After reading a collection of Parker's stories, I fell in love with Parker's writing. Her tone is smart and satirical, a stinging image of New York's high society in the '30s and '40s, that treats her characters with just enough humor to make them seem ridiculous without leaving them completely unlikeable.

THE PORTABLE DOROTHY PARKER is an anthology of all her collected stories, poems, book/play reviews and articles. I have to admit that I attempted the poetry, found it a bit melodramatic (though the funny ones are very funny), and skipped right ahead to the next batch of stories, but the play reviews were fun, though not quite as significant as they might have be en had I heard of any of the plays being reviewed. I felt pretty much the same about the book reviews, though I read more of them as an educational venture (a girl's gotta do her homework, right?), and very much enjoyed her review of Hammett's The Glass Key, partly because I had, in fact, heard of that book.
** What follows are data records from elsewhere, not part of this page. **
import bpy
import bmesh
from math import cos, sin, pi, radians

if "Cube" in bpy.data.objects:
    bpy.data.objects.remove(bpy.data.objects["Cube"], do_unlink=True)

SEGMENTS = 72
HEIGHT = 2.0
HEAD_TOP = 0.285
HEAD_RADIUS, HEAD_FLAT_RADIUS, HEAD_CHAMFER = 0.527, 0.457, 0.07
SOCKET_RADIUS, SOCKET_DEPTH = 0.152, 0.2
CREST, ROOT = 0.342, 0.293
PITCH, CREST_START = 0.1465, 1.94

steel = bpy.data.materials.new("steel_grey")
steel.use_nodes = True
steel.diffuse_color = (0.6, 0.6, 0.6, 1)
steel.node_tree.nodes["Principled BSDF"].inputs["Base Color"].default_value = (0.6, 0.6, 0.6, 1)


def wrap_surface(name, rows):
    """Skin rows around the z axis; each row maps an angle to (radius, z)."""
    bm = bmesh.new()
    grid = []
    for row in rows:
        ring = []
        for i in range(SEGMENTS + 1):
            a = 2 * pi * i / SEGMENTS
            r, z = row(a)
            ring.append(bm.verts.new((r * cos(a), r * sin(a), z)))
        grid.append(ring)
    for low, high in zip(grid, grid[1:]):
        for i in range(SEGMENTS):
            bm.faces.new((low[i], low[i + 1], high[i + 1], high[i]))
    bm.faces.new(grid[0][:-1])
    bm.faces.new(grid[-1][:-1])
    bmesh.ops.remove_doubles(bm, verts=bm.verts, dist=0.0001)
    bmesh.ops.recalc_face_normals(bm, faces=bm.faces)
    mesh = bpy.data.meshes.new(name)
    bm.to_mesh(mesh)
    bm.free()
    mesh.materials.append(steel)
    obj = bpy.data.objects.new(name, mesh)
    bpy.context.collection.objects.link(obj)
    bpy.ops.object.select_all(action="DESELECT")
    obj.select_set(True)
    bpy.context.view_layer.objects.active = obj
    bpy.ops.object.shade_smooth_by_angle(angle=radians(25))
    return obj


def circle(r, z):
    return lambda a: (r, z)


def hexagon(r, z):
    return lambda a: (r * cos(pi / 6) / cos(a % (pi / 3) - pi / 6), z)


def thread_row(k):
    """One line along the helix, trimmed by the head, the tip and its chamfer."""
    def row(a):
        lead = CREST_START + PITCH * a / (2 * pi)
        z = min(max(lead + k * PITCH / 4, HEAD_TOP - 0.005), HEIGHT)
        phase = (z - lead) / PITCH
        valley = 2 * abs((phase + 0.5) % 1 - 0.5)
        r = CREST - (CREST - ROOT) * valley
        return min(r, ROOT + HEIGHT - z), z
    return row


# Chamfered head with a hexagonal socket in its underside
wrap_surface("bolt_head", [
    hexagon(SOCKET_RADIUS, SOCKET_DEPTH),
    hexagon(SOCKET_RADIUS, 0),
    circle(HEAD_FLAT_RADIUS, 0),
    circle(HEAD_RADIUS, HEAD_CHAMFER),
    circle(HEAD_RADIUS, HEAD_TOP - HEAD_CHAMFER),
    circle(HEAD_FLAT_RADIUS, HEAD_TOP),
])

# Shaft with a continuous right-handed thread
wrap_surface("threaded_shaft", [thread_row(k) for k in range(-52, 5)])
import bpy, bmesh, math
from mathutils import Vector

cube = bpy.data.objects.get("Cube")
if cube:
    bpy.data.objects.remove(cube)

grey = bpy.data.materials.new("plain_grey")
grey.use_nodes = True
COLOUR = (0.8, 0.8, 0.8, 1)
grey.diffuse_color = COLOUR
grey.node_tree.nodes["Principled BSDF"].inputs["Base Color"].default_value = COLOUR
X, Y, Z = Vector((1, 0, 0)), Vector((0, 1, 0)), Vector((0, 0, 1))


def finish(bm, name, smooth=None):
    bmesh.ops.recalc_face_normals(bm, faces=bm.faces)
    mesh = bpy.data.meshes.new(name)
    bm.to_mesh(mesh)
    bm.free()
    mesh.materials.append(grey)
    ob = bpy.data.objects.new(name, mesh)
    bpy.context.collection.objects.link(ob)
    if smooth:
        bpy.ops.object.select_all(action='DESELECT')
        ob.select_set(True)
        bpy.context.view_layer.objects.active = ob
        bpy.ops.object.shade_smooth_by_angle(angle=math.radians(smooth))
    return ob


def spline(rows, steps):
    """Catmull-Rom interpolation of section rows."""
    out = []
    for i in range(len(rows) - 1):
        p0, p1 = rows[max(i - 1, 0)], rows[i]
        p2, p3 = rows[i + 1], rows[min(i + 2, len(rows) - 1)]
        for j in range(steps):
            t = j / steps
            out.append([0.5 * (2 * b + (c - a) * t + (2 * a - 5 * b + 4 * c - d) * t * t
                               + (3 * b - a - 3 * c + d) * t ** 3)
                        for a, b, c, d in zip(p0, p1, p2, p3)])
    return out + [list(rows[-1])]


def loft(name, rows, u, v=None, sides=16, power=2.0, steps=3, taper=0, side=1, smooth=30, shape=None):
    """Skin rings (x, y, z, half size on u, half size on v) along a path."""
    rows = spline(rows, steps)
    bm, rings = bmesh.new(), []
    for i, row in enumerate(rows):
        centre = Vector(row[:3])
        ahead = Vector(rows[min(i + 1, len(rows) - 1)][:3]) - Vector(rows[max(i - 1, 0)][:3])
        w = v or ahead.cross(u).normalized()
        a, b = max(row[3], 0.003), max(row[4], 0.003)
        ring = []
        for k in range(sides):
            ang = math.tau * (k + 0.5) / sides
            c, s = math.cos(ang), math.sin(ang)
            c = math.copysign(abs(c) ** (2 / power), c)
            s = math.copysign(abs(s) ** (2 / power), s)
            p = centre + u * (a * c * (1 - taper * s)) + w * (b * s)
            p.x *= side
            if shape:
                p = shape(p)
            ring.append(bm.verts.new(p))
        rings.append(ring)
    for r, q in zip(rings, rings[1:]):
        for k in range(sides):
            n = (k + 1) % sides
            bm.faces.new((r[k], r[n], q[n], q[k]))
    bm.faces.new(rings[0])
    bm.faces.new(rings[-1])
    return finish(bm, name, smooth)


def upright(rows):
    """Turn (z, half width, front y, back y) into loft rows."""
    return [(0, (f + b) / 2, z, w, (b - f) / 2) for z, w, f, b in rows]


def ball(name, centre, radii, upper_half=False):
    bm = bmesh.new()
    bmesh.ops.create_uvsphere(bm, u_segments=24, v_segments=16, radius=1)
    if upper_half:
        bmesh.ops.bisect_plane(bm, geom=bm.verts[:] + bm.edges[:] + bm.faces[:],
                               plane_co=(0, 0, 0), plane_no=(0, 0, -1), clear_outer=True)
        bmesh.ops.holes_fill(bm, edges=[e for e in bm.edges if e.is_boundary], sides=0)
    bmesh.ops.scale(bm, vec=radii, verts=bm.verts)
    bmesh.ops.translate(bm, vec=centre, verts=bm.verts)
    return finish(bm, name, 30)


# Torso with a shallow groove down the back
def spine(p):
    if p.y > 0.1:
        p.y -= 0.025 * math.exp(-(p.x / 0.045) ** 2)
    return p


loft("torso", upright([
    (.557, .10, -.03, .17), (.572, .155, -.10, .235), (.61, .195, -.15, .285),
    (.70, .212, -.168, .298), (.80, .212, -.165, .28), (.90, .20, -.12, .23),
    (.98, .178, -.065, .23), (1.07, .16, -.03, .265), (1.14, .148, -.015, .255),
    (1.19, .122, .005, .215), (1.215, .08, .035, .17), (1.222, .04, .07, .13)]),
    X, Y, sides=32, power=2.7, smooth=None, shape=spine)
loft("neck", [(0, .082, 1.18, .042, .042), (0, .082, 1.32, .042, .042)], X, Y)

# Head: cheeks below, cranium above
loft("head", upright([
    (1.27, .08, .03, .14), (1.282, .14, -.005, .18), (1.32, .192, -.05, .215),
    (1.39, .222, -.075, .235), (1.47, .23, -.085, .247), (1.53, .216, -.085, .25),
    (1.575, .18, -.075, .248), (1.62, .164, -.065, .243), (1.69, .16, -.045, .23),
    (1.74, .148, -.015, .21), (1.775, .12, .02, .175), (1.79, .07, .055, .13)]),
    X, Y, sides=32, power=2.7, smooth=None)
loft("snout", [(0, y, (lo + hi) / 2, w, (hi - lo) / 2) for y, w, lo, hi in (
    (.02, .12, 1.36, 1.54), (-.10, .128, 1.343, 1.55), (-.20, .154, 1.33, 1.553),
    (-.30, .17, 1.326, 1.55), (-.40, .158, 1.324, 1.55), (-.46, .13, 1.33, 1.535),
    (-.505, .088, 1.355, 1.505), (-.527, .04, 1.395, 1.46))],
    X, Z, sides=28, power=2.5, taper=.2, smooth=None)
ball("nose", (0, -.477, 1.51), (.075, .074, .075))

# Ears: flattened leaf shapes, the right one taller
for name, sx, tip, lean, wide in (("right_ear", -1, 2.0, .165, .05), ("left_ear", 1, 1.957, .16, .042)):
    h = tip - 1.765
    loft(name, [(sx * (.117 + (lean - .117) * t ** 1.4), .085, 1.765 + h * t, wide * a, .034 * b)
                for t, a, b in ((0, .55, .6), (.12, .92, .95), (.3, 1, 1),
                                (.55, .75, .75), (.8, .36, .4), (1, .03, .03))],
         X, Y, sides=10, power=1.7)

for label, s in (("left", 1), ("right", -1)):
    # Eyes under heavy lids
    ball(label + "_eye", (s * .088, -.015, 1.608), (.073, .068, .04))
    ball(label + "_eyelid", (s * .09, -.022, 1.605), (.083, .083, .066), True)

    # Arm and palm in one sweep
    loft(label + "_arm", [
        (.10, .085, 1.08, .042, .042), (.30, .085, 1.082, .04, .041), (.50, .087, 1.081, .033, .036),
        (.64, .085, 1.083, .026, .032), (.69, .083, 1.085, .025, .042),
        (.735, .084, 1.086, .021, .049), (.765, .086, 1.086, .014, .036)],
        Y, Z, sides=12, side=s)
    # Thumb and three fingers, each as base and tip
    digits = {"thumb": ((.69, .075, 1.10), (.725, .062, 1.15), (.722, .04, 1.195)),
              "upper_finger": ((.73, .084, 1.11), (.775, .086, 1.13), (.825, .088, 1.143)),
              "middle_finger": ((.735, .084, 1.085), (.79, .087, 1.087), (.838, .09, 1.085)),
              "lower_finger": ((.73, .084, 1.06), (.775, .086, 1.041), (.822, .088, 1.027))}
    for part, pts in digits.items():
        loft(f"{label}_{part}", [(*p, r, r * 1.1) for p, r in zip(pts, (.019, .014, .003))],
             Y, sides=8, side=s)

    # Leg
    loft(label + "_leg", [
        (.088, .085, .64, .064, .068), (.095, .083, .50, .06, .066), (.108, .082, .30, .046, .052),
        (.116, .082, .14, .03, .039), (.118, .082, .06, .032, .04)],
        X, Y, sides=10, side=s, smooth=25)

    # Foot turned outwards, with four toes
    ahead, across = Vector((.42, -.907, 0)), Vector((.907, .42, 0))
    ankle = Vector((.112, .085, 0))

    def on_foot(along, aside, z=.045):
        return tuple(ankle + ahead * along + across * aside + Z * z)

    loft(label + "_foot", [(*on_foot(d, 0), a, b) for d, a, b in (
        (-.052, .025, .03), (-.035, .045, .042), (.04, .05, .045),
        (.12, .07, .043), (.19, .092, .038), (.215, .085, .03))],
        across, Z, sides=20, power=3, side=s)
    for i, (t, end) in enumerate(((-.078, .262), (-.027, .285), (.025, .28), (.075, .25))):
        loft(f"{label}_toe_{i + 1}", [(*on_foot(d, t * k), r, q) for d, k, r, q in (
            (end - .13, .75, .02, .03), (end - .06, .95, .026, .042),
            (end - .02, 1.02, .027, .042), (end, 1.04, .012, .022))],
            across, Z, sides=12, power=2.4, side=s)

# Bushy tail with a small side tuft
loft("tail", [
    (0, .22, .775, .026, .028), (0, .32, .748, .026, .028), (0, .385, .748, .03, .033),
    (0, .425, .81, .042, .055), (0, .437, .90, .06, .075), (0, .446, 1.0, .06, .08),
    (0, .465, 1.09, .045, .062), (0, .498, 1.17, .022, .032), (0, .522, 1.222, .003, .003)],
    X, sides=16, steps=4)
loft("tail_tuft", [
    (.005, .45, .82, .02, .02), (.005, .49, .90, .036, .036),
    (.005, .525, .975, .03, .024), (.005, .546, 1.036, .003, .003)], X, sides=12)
Parker definately stands as one of my favorite short story writers, and plowing through a large volume of short story after short story without ever losing interest is a powerful testament to that, I'd say. This is a great book for summer and for vacations.


The things you find on a Thursday night

After an early and marvellous evening at the Temple Bar (somebody, quick: how many references do I make, on this whole whopping blog, to the Temple Bar? Answer: roughly a bazillion), Morgan and I set off into the sunset, on a mission for entertainment. This brought us to the Wild Buffalo, where one of Morgan's co-workers was apparently performing with his band.

What sort of music do they play? I asked.

She didn't know.

What was really happening, we learned--after paying our cover, getting our hands attractively stamped with a black-light reactive "B", and finding ourselves inside the Wild Buffalo as we'd never seen it decorated before--was a circus. An honest-to-goodness circus. To which her friend's band was providing the soundtrack.

There were balloons and streamers everywhere, and servers in odd costumes--face-paint, corsets, black boots and ruffles. Clowns, wigged jugglers, people in stilts and gold lame and/or cheetah print pants--to say the least, we were outnumbered, because it was not just a circus, but a costume ball as well.

But it was wonderful. The opening band was a bit rough, and far too loud, and an act involving a clown-themed striptease was a bit disturbing, but the band, Captain Seahorse, was excellent, and every act (except for the creepy, stripping clown) was funny, engaging and a bit amazing. What fun, to stumble upon a small, independent circus, particularly when it was so good and so brilliant.